1. Create your own letterbox.
You’ll need a water-sealed box for your letterbox. It can be as simple as a disposable container you get at the grocery store. Inside the letterbox, you’ll need the following:
- Stamp for letterbox
- Zip top bag
- Inkpad (optional)
- Letterbox explanation (optional)
2. Name your letterbox.
You want to name your letterbox. It’s more fun looking for the “Looney Cartoony Box”. You may want to name your letterbox for the location, stamp or another reason that makes sense to you. Sometimes you’ll see that letterboxes are placed and part of a series. If so, you may want to use consistency in naming your letterboxes.
3. Label your logbook.
On your letterbox logbook, write the name of the letterbox, the date it is placed and your contact information. Stamp the first page with the stamp for your letterbox. If something happens to your letterbox, your hunters can contact you.
4. Label your letterbox.
Put a label on the inside lid of your box. Include the letterbox name and your contact information in case the letterbox needs attention. If you don’t want people to have your phone number, you can include an email address. A sample of what you might put on the label:
Please do not destroy.
I hope you enjoy the contents of this letterbox. Please reseal and replace where found. If you’re new to letterboxing, find out more online. If the contents are damaged / missing, please contact at .
You may wish to use packing tape to help protect the paper or laminate and attach it.
5. Track your letterbox.

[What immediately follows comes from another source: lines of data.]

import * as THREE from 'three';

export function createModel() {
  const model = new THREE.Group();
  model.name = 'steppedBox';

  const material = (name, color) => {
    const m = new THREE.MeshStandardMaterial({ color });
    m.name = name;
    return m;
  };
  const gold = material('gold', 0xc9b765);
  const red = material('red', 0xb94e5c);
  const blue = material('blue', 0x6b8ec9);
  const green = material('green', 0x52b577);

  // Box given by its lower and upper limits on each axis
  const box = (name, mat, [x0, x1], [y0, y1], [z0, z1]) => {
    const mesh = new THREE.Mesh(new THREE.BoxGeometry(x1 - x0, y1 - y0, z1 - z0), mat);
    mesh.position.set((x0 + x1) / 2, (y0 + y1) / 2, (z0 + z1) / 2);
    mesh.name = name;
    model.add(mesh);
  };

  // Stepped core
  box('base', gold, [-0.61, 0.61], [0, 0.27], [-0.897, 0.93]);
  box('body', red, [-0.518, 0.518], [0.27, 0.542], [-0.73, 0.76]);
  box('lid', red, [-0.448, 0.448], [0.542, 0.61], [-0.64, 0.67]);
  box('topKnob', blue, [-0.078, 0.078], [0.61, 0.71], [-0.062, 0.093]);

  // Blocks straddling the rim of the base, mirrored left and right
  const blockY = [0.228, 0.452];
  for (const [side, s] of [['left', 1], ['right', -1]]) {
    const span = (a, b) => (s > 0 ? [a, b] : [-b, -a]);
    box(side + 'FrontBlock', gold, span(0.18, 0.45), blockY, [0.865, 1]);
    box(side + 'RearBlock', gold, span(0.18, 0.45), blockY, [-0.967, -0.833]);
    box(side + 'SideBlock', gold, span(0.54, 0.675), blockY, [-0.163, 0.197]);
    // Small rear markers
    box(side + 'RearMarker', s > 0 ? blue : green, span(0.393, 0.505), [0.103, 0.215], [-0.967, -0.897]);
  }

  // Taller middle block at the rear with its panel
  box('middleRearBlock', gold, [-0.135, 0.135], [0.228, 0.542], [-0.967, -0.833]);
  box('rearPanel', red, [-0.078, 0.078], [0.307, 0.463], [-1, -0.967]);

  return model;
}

Before you place your letterbox, be sure you have a way to track it. This isn’t the activity that happens. That’s what the logbook is for. You want to track when you placed it, when you visited to make sure it was still there, what you needed to fix, if you relocated it as well as all the information to recreate it.
6. Place a letterbox.
Do not just place a letterbox anywhere. Some places require that you have a license to do so. Some places do not allow you to place letterboxes as it means more traffic and damage to natural areas (National Parks). Before placing a letterbox, check with your local Department of Natural Resources, other governing groups and federal/state laws about the possibility of placing your letterbox.
NOTE: Some letterboxes are placed indoors as well with a task that needs to be completed or a question answered before they gain access.
Clue it in
7. Write a clue.
Writing a clue can be fun. You may want to incorporate one or more of the following:
- Number of steps / paces
- Visual identifiers / landmarks
- Cardinal directions (north, south, east, west)
- Compass bearings
- Movement directions (right, left, forward, up, down, etc.)
- Natural features (rivers, ponds, rock formations, etc.)
- Senses (sounds, smells, etc.)
- References to the area / site
8. Test your clue.
While your clue may be easy for you, it may not be for someone else. Test your clue to make sure it works before releasing it to the world.
9. Share your information.
Find a place online or locally to place your clues.
10. Create a kit.
As you maintain your letterbox, create a kit of items you are likely to need. This might include writing utensils, a new logbook, etc. This will save you time if you can fix it on the spot instead of returning later.
11. Check your letterbox.
Set up a schedule to check your letterbox. You’ll need to make sure the clue is still valid, the area is still accessible, all items are in good working order and more.
Sites to Explore